(Dataset entries)
#####
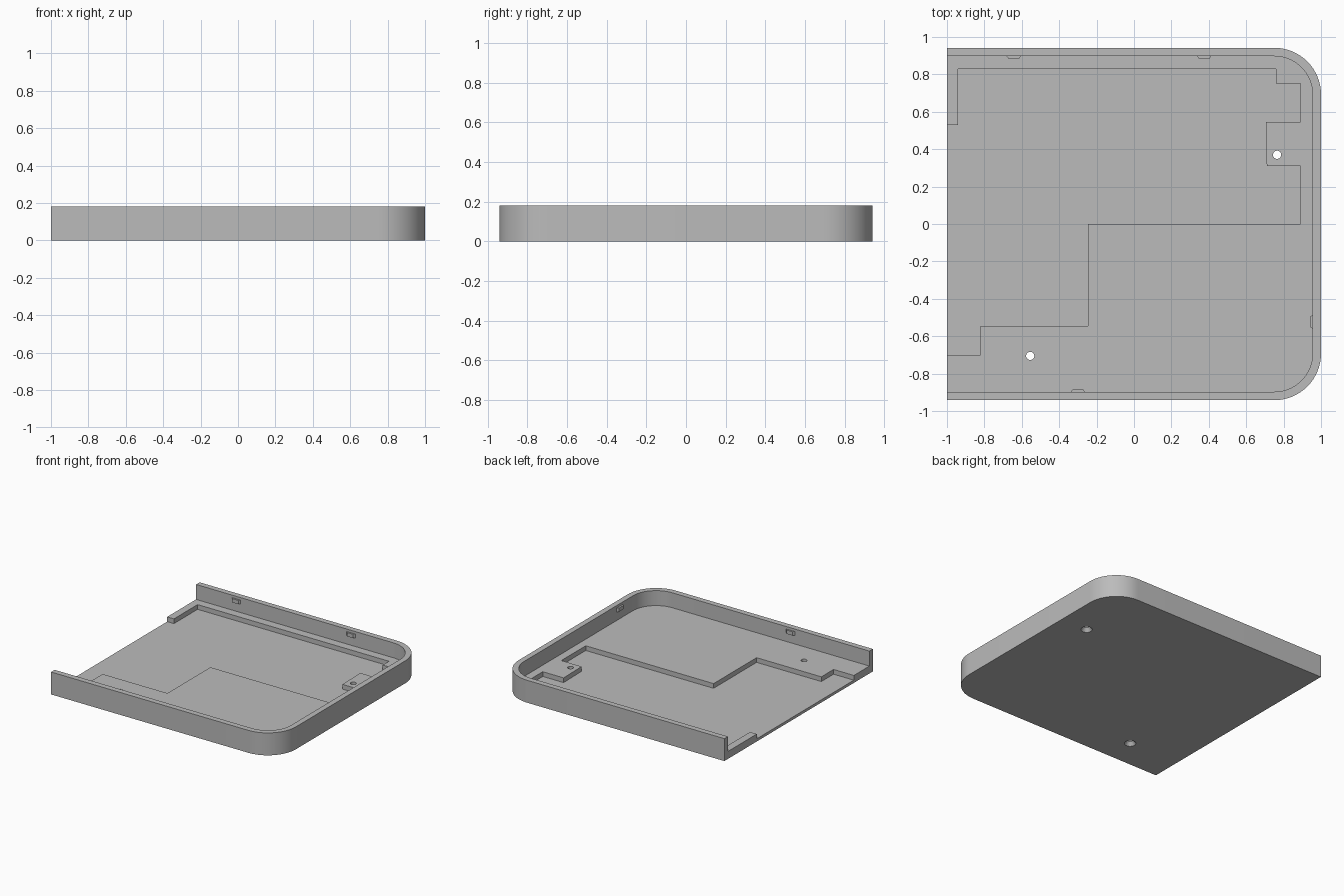
import bpy, bmesh, math

default = bpy.data.objects.get("Cube")
if default:
    bpy.data.objects.remove(default, do_unlink=True)

grey = bpy.data.materials.new("plain_grey")
grey.use_nodes = True
grey.diffuse_color = (0.5, 0.5, 0.5, 1)
grey.node_tree.nodes["Principled BSDF"].inputs["Base Color"].default_value = (0.5, 0.5, 0.5, 1)

HEIGHT, LEDGE, FLOOR = 0.18, 0.06, 0.022
HALF_Y, WALL, RADIUS = 0.942, 0.045, 0.25


def finish(name, bm):
    bmesh.ops.recalc_face_normals(bm, faces=bm.faces[:])
    mesh = bpy.data.meshes.new(name)
    bm.to_mesh(mesh)
    bm.free()
    mesh.materials.append(grey)
    obj = bpy.data.objects.new(name, mesh)
    bpy.context.collection.objects.link(obj)
    return obj


def prism(name, outline, z0, z1):
    bm = bmesh.new()
    face = bm.faces.new([bm.verts.new((x, y, z0)) for x, y in outline])
    top = bmesh.ops.extrude_face_region(bm, geom=[face])["geom"]
    verts = [v for v in top if isinstance(v, bmesh.types.BMVert)]
    bmesh.ops.translate(bm, verts=verts, vec=(0, 0, z1 - z0))
    return finish(name, bm)


def rounded_outline(left, right, half_y, r, steps=16):
    # Square on the open left end, rounded on the right end
    points = [(left, half_y), (left, -half_y)]
    for start, sign in ((-90, -1), (0, 1)):
        for i in range(steps + 1):
            a = math.radians(start + 90 * i / steps)
            points.append((right - r + r * math.cos(a), sign * (half_y - r) + r * math.sin(a)))
    return points


def cone(name, x, y, r0, r1, z0, z1):
    bm = bmesh.new()
    bmesh.ops.create_cone(bm, cap_ends=True, segments=32, radius1=r0, radius2=r1, depth=z1 - z0)
    bmesh.ops.translate(bm, verts=bm.verts[:], vec=(x, y, (z0 + z1) / 2))
    return finish(name, bm)


def cut(target, cutter):
    cutter.hide_render = True
    mod = target.modifiers.new("cut", "BOOLEAN")
    mod.operation, mod.solver, mod.object = "DIFFERENCE", "EXACT", cutter
    bpy.context.view_layer.objects.active = target
    bpy.ops.object.modifier_apply(modifier=mod.name)
    bpy.data.objects.remove(cutter, do_unlink=True)


# Tray body with the cavity inside its wall
tray = prism("tray", rounded_outline(-1, 1, HALF_Y, RADIUS), 0, HEIGHT)
cut(tray, prism("cavity", rounded_outline(-1.2, 1 - WALL, HALF_Y - WALL, RADIUS - WALL), LEDGE, 0.4))

# Stepped recess in the floor
recess = [(-1.2, 0.53), (-0.94, 0.53), (-0.94, 0.83), (0.76, 0.83), (0.76, 0.75), (0.89, 0.75),
          (0.89, 0.545), (0.705, 0.545), (0.71, 0.31), (0.89, 0.31), (0.89, 0), (-0.245, 0),
          (-0.245, -0.545), (-0.82, -0.545), (-0.82, -0.70), (-1.2, -0.70)]
cut(tray, prism("recess", recess, FLOOR, 0.3))

# Screw holes, countersunk from below
for x, y in ((0.765, 0.37), (-0.555, -0.705)):
    cut(tray, cone("screw_hole", x, y, 0.022, 0.022, -0.1, 0.3))
    cut(tray, cone("countersink", x, y, 0.043, 0.021, -0.001, 0.03))

bpy.ops.object.select_all(action="DESELECT")
tray.select_set(True)
bpy.context.view_layer.objects.active = tray
bpy.ops.object.shade_smooth_by_angle(angle=math.radians(30))


# Snap bumps on the inner walls
def snap(name, x, y, turn):
    # Local +y points into the cavity
    shape = [(-0.038, -0.01), (0.038, -0.01), (0.038, 0), (0.027, 0.014), (-0.027, 0.014), (-0.038, 0)]
    bump = prism(name, shape, 0.13, 0.16)
    bump.location = (x, y, 0)
    bump.rotation_euler.z = math.radians(turn)


inner = HALF_Y - WALL
snap("back_snap_right", -0.643, inner, 180)
snap("back_snap_left", 0.375, inner, 180)
snap("front_snap", -0.3, -inner, 0)
snap("side_snap", 1 - WALL, -0.523, 90)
#####
Aim of the task:
Taking the entries above, write out exactly each line from the one holding "HEIGHT, LEDGE, FLOOR = 0.18, 0.06, 0.022" to the one holding "bpy.context.view_layer.objects.active = target", both included, and stop there.

Written response:
HEIGHT, LEDGE, FLOOR = 0.18, 0.06, 0.022
HALF_Y, WALL, RADIUS = 0.942, 0.045, 0.25


def finish(name, bm):
    bmesh.ops.recalc_face_normals(bm, faces=bm.faces[:])
    mesh = bpy.data.meshes.new(name)
    bm.to_mesh(mesh)
    bm.free()
    mesh.materials.append(grey)
    obj = bpy.data.objects.new(name, mesh)
    bpy.context.collection.objects.link(obj)
    return obj


def prism(name, outline, z0, z1):
    bm = bmesh.new()
    face = bm.faces.new([bm.verts.new((x, y, z0)) for x, y in outline])
    top = bmesh.ops.extrude_face_region(bm, geom=[face])["geom"]
    verts = [v for v in top if isinstance(v, bmesh.types.BMVert)]
    bmesh.ops.translate(bm, verts=verts, vec=(0, 0, z1 - z0))
    return finish(name, bm)


def rounded_outline(left, right, half_y, r, steps=16):
    # Square on the open left end, rounded on the right end
    points = [(left, half_y), (left, -half_y)]
    for start, sign in ((-90, -1), (0, 1)):
        for i in range(steps + 1):
            a = math.radians(start + 90 * i / steps)
            points.append((right - r + r * math.cos(a), sign * (half_y - r) + r * math.sin(a)))
    return points


def cone(name, x, y, r0, r1, z0, z1):
    bm = bmesh.new()
    bmesh.ops.create_cone(bm, cap_ends=True, segments=32, radius1=r0, radius2=r1, depth=z1 - z0)
    bmesh.ops.translate(bm, verts=bm.verts[:], vec=(x, y, (z0 + z1) / 2))
    return finish(name, bm)


def cut(target, cutter):
    cutter.hide_render = True
    mod = target.modifiers.new("cut", "BOOLEAN")
    mod.operation, mod.solver, mod.object = "DIFFERENCE", "EXACT", cutter
    bpy.context.view_layer.objects.active = target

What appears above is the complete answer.